• **Data**
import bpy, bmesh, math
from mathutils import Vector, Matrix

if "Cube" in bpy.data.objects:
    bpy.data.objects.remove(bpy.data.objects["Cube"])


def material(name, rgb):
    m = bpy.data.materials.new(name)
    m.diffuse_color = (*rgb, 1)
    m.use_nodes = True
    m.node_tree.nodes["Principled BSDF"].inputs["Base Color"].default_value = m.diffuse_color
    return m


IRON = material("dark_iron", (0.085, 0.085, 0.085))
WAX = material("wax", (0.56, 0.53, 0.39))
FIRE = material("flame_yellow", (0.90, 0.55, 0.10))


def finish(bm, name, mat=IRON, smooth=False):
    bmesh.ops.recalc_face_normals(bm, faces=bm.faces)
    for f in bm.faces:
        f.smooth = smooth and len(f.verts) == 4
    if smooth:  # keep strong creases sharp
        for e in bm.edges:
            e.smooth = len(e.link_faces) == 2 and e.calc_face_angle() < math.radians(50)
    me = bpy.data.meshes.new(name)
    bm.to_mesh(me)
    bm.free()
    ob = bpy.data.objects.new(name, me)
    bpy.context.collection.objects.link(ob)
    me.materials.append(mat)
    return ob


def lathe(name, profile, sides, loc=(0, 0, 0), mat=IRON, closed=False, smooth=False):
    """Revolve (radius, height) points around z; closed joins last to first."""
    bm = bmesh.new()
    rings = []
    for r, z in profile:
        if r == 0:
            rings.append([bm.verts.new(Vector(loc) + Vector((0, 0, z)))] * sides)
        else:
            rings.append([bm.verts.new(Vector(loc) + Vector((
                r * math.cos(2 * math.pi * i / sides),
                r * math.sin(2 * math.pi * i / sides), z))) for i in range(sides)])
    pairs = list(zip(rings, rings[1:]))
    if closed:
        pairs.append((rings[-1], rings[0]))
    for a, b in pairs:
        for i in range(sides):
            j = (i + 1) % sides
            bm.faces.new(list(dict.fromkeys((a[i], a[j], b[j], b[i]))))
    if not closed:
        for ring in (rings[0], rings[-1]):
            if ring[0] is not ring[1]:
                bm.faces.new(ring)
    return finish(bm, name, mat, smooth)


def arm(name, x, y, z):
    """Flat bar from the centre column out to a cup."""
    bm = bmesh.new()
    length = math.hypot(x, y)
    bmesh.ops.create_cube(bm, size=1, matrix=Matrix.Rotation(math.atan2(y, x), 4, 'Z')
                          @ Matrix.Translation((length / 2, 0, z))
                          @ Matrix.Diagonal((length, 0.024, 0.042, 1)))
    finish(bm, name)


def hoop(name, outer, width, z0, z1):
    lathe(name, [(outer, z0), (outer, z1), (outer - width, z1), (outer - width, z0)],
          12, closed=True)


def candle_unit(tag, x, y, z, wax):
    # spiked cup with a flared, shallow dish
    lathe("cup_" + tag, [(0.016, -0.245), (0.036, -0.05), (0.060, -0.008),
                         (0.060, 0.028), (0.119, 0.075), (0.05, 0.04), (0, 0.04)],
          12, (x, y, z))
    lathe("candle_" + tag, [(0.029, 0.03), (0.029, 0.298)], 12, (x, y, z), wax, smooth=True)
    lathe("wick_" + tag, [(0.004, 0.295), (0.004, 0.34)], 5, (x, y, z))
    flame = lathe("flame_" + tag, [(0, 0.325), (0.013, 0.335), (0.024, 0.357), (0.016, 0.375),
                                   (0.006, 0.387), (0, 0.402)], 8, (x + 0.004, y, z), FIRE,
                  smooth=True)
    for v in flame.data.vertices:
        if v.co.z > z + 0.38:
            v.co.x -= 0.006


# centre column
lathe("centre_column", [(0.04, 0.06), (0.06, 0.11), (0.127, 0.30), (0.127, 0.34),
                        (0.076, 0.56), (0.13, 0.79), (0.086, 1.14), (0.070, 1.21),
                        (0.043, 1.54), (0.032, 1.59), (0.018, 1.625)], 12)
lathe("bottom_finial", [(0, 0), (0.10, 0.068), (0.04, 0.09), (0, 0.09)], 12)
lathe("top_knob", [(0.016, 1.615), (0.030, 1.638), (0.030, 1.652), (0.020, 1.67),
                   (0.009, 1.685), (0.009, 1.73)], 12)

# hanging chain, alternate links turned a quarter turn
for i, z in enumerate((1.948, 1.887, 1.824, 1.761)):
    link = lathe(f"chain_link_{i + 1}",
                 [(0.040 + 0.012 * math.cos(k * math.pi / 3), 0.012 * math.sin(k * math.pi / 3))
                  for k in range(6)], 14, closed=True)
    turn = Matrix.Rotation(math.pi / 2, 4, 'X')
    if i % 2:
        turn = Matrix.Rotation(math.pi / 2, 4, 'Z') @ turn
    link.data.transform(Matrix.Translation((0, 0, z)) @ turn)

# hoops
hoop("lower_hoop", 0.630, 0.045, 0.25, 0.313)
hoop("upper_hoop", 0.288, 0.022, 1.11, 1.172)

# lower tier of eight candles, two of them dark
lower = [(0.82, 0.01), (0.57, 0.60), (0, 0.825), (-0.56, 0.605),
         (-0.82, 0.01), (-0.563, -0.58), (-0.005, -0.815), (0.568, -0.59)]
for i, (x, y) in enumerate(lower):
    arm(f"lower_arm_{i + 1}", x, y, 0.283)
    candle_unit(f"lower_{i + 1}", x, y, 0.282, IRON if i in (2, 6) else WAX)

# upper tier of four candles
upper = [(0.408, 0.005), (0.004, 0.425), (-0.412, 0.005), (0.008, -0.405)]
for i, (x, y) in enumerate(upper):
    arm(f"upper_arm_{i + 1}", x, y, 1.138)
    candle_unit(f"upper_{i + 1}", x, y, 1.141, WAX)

• **Work to be completed**
Your answer should be the lines above, from the line containing "length = math.hypot(x, y)" up to and including the line containing "Matrix.Translation((length / 2, 0, z))", reproduced exactly and with nothing else.

• **Answer below**
    length = math.hypot(x, y)
    bmesh.ops.create_cube(bm, size=1, matrix=Matrix.Rotation(math.atan2(y, x), 4, 'Z')
                          @ Matrix.Translation((length / 2, 0, z))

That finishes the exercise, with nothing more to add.